Ghodi charna – Once the groom is dressed and has been protected from evil, he is set for the final ceremony which is ‘getting on the horse’. The groom makes his way to the wedding venue on a horse that has been fed and adorned by his sisters and cousins.


After a series of rituals in both homes, the wedding ceremony takes place at either the temple, gurdwara or a generic wedding venue.

Varmala – After these introductions, the bride and groom meet for the exchange of the garland of flowers. This ceremony signifies the acceptance and love they have towards each other while stating that from hereon they will live with each other. While both the families tease the couple and an atmosphere of fun and frolic is built, an auspicious time is chosen for the wedding ceremony.


Kanyadaan – As per Indian traditions, a father gives away his daughter at the time of marriage. In order to get his daughter married he first places a ring on the groom’s finger after which the actual wedding ceremony can begin.

Phere ‐- The main part of a Hindu wedding is the circum-ambulations which take place in front of a sacred fire. The fire in a Hindu wedding is generally encircled even times after which the bride and groom are pronounced husband and wife. The groom applies red vermilion powder to the centre of the bride’s head and then wears her a black and gold beaded necklace called the ‘mangalsutra’, both which are the identity of a married Hindu woman.


Joota Chupai – While the ceremonies are being performed, the bride’s sisters and friends indulge in a tradition of stealing the groom’s shoes. In order to give him back his shoes so he can go home with his bride, the groom generally has to pay a price. This is usually in the form of gold rings for the bride’s sisters and silver rings for the cousins.

Vidaai – Once married, the bride departs her parents home throwing puffed rice over her head.

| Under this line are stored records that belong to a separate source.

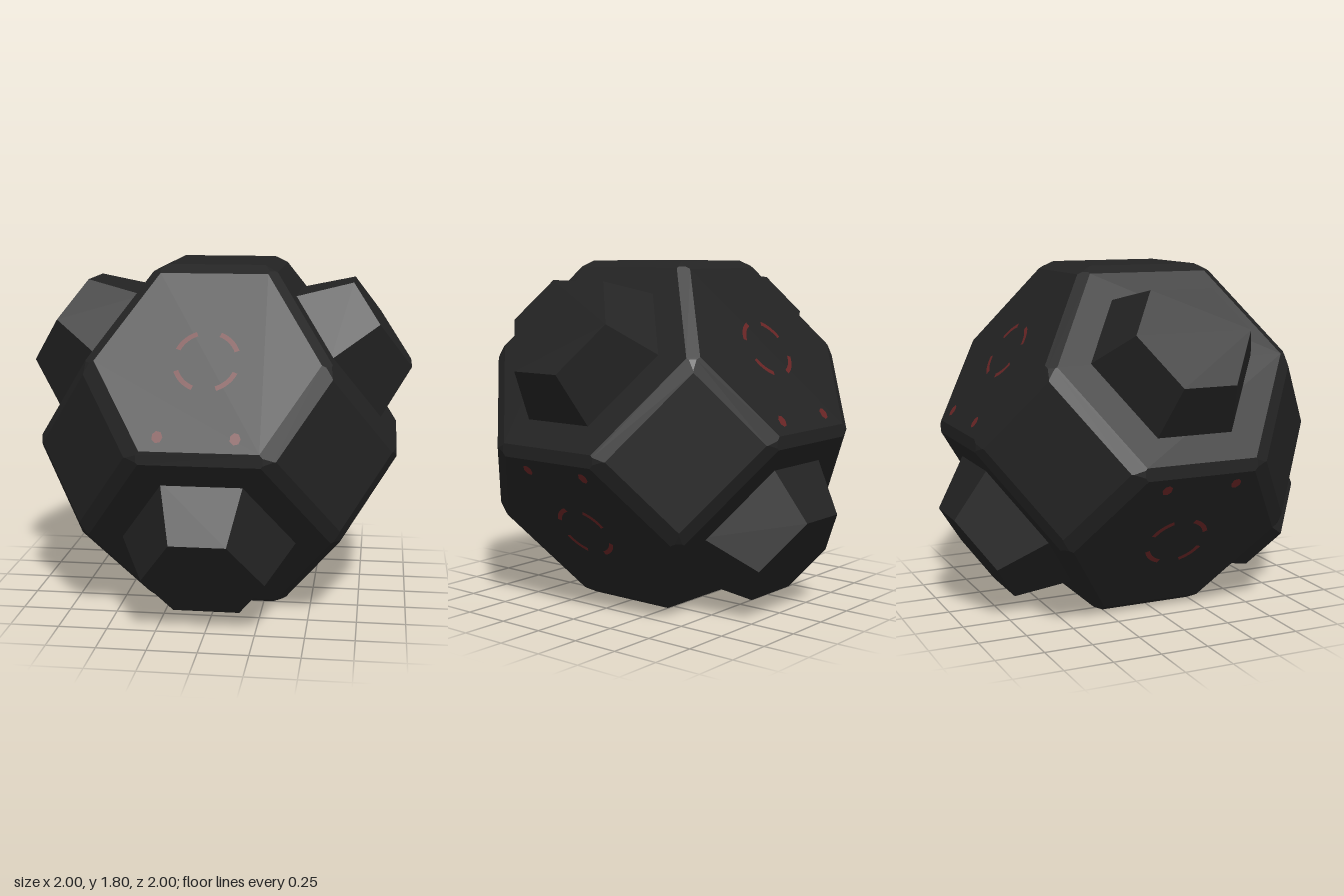
import * as THREE from 'three';

const V = (x, y, z) => new THREE.Vector3(x, y, z);
const plane = (n, d) => ({ n: n.clone().normalize(), d });

// Flat-faced convex solid: the space behind every plane n.p = d
function convexSolid(planes) {
  const pts = [];
  const N = planes.length;
  for (let i = 0; i < N; i++) for (let j = i + 1; j < N; j++) {
    const a = planes[i], b = planes[j];
    const ab = a.n.clone().cross(b.n);
    for (let k = j + 1; k < N; k++) {
      const c = planes[k];
      const det = ab.dot(c.n);
      if (Math.abs(det) < 1e-5) continue;
      const p = b.n.clone().cross(c.n).multiplyScalar(a.d)
        .addScaledVector(c.n.clone().cross(a.n), b.d)
        .addScaledVector(ab, c.d).divideScalar(det);
      if (planes.some(q => q.n.dot(p) > q.d + 1e-5)) continue;
      if (!pts.some(q => q.distanceTo(p) < 1e-4)) pts.push(p);
    }
  }
  const pos = [];
  for (const { n, d } of planes) {
    const face = pts.filter(p => Math.abs(n.dot(p) - d) < 5e-5);
    if (face.length < 3) continue;
    const mid = face.reduce((s, p) => s.add(p), V(0, 0, 0)).divideScalar(face.length);
    const u = face[0].clone().sub(mid).normalize();
    const w = n.clone().cross(u);
    const angle = p => { const r = p.clone().sub(mid); return Math.atan2(r.dot(w), r.dot(u)); };
    face.sort((p, q) => angle(p) - angle(q));
    for (let i = 1; i < face.length - 1; i++) {
      pos.push(...face[0].toArray(), ...face[i].toArray(), ...face[i + 1].toArray());
    }
  }
  const g = new THREE.BufferGeometry();
  g.setAttribute('position', new THREE.Float32BufferAttribute(pos, 3));
  g.computeVertexNormals();
  return g;
}

export function createModel() {
  const casing = new THREE.MeshStandardMaterial({ name: 'charcoal casing', color: 0x232323 });
  const red = new THREE.MeshStandardMaterial({ name: 'dull red marking', color: 0x692525 });
  const LOW = 0.757, HIGH = 0.80, R2 = Math.SQRT2, R3 = Math.sqrt(3);

  const model = new THREE.Group();
  model.name = 'polyhedralBlock';
  const core = new THREE.Group();
  core.name = 'core';
  core.position.y = 0.9;
  model.add(core);

  const add = (parent, geometry, material, name) => {
    const m = new THREE.Mesh(geometry, material);
    m.name = name;
    parent.add(m);
    return m;
  };

  // Main faces: six squares and eight hexagons, half of them set lower for the studs
  const squares = [V(0, 1, 0), V(0, -1, 0)];
  for (const x of [-1, 1]) for (const z of [-1, 1]) squares.push(V(x, 0, z).normalize());
  const hexes = [];
  for (const s of [-1, 1]) for (const y of [-1, 1]) {
    hexes.push({ n: V(s * R2, y, 0).normalize(), studded: y > 0 });
    hexes.push({ n: V(0, y, s * R2).normalize(), studded: y < 0 });
  }
  const planes = [
    ...squares.map(n => plane(n, 0.9)),
    ...hexes.map(h => plane(h.n, h.studded ? LOW : HIGH)),
  ];
  // Bevels along the edges and small cuts at the corners
  for (const s of squares) for (const h of hexes) {
    if (s.dot(h.n) > 0.5) planes.push(plane(s.clone().add(h.n), h.studded ? 0.9135 : 0.935));
  }
  hexes.forEach((a, i) => hexes.slice(i + 1).forEach(b => {
    if (a.n.dot(b.n) < 0.2) return;
    const sum = a.n.clone().add(b.n);
    planes.push(plane(sum, 0.93));
    for (const s of squares) {
      if (s.dot(a.n) > 0.5 && s.dot(b.n) > 0.5) {
        planes.push(plane(s.clone().addScaledVector(sum, R3 / 2), 0.978));
      }
    }
  }));
  add(core, convexSolid(planes), casing, 'bevelledBody');

  // Stud: tapered six-sided block with alternating long and short sides
  const TOP = 1.03, rise = TOP - LOW, flare = 0.435;
  const studPlanes = [plane(V(0, 0, 1), TOP), plane(V(0, 0, -1), -0.74)];
  for (let i = 0; i < 6; i++) {
    const a = Math.PI / 2 + i * Math.PI / 3;
    const d = i % 2 ? 0.274 : 0.2575;
    const n = V(Math.cos(a) * rise, Math.sin(a) * rise, flare * d);
    studPlanes.push(plane(n, (rise * d + flare * d * TOP) / n.length()));
  }
  const studGeometry = convexSolid(studPlanes);

  // Marking pieces
  const arc = new THREE.RingGeometry(0.143, 0.168, 10, 1, 0.36, 0.82);
  const dot = new THREE.CircleGeometry(0.027, 7);

  for (const { n, studded } of hexes) {
    // Local frame: z out of the face, y towards the top or bottom square
    const t = V(0, Math.sign(n.y), 0).addScaledVector(n, -Math.abs(n.y)).normalize();
    const frame = new THREE.Group();
    frame.name = studded ? 'studFace' : 'markedFace';
    frame.quaternion.setFromRotationMatrix(
      new THREE.Matrix4().makeBasis(t.clone().cross(n), t, n));
    core.add(frame);
    if (studded) {
      add(frame, studGeometry, casing, 'stud');
      continue;
    }
    // Broken ring of four arcs
    for (let i = 0; i < 4; i++) {
      const m = add(frame, arc, red, 'ringArc');
      m.position.z = HIGH + 0.003;
      m.rotation.z = i * Math.PI / 2;
    }
    // Pair of small marks near the middle edge
    for (const x of [-0.205, 0.168]) {
      const m = add(frame, dot, red, 'smallMark');
      m.position.set(x, -0.405, HIGH + 0.003);
      m.scale.y = 1.2;
    }
  }
  return model;
}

Accompanied by her brothers, she makes her way to her new home.At her husband’s house, she is welcomed by her mother in law who circles a glass of water thrice around the head of her daughter in law before welcoming her in.


Pani bharna – The girl then steps in to her new home by using her right foot to knock a vessel filled with mustard oil which has been placed at the entrance. This is followed by a prayer offered by the couple in their room and blessings taken from the elders.
This brings them to the end of the wedding rituals and to the start of a new life filled with love, happiness and health for both.

Phere dalna – The following day, the bride’s brother picks the newly wed couple and takes them to the bride’s house so the couple can spend a day with her parents.